His career with the United States Army spanned more than two decades and included serving as a Foreign Area Officer specializing in Eurasia.

His testimony during the impeachment trial resulted in retaliation from President Trump, who fired Lt. Colonel Vindman from the NSC and also ousted his twin brother, who was involved in the impeachment proceedings as an NSC lawyer serving at the White House.

Lt. Col. Vindman eventually chose to retire from the military amidst further retaliation from President Trump and his political allies, but told CNN’s Erin Burnett that he did not regret “doing the right thing” in telling the truth.

The April 28th event at George Mason University will engage with the ethical decisions that Lt. Col. Vindman faced.

“The past few years have greatly affected us all. There is a sense of a loosening of our personal and community security, the perception of morality and ‘right and wrong’ is questionable, and we are drowning in concepts of ‘fake news’ and distortions of truth,” said Na’ama Gold, Director of Mason Hillel and one of the people organizing the April 28th discussion.

“Despite this, there are special cases, as in the case of Lt. Col. Vindman, that show us that ideas of pursuing justice, truth, and perseverance have not yet passed from the world,” Gold said.

During the event, Lt. Col. Vindman will be introduced by Dr. Gregory Washington, who is president of George Mason University. The discussion will be moderated by Dr. Charles L. Chavis, Jr., Director of the John Mitchell, Jr. Program, and by Dr. Ann Ardis, Dean of CHSS.

Ardis said it was an honor for the College of Humanities and Social Sciences to support this chance for students to hear from Lt. Col. Vindman.

“[This event] features the important role the humanities play in helping our students deepen their understanding of complex moral and ethical questions, so they can make extraordinary contributions to their communities as engaged citizens,” Ardis said.

The role that faith can play in commitment to ethical public service will also be a topic of discussion at the event.

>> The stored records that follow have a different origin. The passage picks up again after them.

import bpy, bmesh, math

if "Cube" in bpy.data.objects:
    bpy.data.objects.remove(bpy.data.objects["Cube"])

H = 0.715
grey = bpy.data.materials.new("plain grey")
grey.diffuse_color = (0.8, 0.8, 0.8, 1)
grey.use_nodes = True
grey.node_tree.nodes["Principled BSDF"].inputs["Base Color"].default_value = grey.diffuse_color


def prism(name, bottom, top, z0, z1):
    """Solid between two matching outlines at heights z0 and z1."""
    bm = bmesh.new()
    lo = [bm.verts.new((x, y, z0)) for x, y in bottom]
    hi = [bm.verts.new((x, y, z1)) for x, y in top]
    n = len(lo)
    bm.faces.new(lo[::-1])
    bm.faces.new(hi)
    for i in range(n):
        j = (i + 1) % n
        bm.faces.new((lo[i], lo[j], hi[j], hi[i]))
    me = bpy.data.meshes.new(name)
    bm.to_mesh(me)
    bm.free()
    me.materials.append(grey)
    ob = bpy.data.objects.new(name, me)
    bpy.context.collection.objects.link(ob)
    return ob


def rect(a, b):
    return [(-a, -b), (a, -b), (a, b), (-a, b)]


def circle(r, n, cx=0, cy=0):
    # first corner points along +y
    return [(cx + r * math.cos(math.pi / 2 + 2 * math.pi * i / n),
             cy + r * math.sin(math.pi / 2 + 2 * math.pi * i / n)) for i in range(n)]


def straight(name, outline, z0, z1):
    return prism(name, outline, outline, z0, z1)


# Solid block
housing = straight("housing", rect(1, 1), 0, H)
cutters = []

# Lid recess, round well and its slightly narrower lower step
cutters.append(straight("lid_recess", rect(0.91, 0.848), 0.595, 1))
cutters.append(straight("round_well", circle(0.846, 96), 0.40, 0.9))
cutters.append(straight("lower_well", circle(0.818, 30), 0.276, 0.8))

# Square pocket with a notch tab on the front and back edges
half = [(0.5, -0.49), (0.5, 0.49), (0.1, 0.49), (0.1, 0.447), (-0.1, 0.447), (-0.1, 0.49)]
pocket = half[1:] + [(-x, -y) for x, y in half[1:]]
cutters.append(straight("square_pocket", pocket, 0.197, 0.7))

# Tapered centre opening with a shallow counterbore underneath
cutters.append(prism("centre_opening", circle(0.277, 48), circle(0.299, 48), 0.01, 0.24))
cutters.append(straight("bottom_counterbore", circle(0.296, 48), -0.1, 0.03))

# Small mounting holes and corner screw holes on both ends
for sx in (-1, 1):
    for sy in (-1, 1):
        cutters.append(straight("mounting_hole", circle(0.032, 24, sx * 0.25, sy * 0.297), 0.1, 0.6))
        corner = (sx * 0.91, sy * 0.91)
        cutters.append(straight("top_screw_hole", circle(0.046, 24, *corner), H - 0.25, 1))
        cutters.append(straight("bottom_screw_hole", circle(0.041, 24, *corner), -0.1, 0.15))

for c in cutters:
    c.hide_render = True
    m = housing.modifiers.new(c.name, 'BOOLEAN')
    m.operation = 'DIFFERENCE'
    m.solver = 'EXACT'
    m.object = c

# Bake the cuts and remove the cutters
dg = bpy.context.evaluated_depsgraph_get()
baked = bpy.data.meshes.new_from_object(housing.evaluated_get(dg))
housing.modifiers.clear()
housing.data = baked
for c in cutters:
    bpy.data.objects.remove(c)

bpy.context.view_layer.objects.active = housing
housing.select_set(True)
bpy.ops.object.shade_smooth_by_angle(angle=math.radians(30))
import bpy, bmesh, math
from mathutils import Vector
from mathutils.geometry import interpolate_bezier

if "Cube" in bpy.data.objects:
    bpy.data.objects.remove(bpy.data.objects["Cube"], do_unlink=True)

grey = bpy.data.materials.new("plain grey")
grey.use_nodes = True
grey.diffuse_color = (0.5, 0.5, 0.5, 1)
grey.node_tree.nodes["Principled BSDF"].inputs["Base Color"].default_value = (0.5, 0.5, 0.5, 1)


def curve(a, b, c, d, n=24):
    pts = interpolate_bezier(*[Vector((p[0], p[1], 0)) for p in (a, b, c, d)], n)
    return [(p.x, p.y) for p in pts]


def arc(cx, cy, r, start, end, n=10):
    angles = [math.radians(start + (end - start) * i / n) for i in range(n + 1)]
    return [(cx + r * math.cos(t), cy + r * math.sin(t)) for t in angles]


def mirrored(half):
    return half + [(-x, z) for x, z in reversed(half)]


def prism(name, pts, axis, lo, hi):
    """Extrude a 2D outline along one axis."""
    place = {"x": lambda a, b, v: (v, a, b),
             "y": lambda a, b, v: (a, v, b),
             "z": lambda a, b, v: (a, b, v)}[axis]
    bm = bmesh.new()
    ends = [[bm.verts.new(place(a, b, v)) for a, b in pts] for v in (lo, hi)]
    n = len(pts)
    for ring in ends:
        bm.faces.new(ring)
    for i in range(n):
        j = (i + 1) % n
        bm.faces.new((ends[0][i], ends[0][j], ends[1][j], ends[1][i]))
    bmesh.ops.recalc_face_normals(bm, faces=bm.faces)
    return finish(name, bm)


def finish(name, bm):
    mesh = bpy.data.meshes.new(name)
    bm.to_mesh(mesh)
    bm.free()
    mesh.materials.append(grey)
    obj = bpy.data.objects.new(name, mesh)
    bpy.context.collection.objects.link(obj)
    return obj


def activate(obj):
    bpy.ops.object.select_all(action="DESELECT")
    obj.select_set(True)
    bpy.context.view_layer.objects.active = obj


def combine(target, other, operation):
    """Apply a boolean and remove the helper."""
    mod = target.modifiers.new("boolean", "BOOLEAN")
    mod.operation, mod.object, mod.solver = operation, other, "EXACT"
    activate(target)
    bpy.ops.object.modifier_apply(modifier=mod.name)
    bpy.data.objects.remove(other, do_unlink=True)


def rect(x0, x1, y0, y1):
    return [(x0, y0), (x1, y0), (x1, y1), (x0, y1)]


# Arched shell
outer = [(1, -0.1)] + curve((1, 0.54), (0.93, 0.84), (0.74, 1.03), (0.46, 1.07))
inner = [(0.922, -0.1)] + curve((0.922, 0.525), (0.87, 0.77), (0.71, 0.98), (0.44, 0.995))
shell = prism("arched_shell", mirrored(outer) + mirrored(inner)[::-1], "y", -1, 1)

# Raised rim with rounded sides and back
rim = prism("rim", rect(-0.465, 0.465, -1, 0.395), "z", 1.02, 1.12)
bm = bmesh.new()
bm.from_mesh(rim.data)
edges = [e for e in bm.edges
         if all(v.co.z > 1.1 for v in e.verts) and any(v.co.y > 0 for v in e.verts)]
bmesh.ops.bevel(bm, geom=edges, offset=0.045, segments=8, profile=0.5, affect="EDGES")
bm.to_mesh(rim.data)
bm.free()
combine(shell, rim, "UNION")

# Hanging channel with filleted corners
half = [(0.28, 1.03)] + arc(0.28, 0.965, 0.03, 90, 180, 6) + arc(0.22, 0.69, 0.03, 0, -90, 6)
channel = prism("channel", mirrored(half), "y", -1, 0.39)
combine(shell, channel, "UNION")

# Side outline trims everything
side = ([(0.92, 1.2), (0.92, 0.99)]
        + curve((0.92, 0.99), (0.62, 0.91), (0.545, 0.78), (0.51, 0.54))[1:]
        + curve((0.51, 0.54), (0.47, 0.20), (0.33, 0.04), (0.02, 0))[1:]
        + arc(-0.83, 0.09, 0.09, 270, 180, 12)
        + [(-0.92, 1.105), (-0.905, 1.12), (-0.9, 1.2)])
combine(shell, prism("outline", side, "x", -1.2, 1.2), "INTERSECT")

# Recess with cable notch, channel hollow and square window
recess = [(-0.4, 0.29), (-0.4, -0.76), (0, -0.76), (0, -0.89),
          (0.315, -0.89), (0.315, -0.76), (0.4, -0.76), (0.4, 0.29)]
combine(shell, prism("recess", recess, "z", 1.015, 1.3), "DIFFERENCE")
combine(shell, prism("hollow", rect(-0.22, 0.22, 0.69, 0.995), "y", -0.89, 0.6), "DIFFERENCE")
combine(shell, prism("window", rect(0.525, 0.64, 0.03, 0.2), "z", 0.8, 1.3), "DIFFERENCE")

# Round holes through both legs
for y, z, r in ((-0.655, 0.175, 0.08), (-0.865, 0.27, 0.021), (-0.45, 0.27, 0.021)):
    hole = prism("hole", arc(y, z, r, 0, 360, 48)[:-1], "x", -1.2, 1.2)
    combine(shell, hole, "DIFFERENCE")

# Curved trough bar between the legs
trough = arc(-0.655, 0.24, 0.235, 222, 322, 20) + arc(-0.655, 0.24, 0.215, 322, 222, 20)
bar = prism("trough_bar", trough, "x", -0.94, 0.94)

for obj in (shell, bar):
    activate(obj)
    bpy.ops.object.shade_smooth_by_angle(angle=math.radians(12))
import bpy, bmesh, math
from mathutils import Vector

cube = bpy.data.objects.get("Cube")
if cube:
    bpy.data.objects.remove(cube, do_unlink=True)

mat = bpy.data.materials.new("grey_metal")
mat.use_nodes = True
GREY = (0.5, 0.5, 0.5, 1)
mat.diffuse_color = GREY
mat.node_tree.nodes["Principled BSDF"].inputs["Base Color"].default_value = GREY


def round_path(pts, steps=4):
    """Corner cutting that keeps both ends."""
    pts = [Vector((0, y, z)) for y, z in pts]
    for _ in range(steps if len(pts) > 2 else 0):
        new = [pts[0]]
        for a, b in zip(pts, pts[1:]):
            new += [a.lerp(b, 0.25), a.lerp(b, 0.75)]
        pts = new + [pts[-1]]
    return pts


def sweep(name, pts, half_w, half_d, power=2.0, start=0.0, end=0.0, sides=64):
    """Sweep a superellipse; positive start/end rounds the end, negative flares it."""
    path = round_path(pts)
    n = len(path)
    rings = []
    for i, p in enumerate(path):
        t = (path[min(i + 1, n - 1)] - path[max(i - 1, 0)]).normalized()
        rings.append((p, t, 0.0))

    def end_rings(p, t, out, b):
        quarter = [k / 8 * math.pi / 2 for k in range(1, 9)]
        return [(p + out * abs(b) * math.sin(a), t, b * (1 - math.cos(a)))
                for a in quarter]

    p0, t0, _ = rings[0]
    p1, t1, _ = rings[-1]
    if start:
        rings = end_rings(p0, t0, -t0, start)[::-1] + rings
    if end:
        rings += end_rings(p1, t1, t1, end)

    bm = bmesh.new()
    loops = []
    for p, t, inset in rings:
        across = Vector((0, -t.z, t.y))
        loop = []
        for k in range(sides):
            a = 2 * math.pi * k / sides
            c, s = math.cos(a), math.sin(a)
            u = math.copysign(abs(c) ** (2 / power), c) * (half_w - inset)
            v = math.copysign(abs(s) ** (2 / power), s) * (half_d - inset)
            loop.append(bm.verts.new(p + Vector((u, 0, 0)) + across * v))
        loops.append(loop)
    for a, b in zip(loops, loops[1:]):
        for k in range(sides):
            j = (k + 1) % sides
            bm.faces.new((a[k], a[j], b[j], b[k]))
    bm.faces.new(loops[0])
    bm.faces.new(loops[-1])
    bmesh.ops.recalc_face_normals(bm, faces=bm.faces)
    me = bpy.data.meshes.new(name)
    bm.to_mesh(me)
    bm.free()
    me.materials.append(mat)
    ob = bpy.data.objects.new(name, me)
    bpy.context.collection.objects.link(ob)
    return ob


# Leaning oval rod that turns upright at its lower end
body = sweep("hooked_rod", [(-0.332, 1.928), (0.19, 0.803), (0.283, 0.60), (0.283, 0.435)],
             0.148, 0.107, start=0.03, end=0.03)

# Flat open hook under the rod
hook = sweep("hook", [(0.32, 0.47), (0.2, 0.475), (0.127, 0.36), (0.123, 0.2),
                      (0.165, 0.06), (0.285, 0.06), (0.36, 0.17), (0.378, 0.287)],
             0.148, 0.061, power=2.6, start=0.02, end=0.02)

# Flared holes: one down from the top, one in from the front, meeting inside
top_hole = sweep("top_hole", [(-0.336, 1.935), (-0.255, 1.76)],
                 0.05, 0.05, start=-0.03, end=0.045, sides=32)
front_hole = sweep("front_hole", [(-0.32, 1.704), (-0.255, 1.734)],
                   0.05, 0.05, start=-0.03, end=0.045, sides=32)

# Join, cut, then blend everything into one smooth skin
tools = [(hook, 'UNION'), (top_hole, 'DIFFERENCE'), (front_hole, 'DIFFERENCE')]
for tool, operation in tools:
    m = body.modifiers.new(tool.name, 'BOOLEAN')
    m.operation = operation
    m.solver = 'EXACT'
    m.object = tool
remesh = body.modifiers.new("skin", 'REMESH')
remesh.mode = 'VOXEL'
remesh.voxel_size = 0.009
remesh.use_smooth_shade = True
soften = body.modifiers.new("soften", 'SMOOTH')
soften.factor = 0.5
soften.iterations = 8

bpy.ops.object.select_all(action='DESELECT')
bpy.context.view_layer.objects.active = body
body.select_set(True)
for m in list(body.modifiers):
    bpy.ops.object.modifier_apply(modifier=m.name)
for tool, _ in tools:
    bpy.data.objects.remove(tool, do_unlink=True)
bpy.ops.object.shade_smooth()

“This event showcases George Mason University’s commitment to the ideal of public service. It also represents our dedication to the academic study of religion and ethics,” said Dr. John Turner, who has been helping organize the event and is a Professor of Religious Studies at Mason.

During the event, the role of Jewish values and philosophy in particular will be expanded upon by Dr. Susannah Heschel, who is the Eli M. Black Distinguished Professor of Jewish Studies at Dartmouth College.

Dr. Heschel is also the daughter of Rabbi Abraham Joshua Heschel, a dedicated Civil Rights faith leader. She previously discussed the way that her father’s faith informed his Civil Rights activism during an August 2020 event at George Mason University organized by the John Mitchell, Jr. Program.

“The beauty and wisdom of the Jewish values [with] which the Colonel grew up really shaped and impacted his action,” said Gold. She hopes the event will provide a space where “our students can learn how faith can be a tremendous, and positive, force in times of conflict and crisis.”



Audrey Williams, Associate Director of the John Mitchell, Jr. Program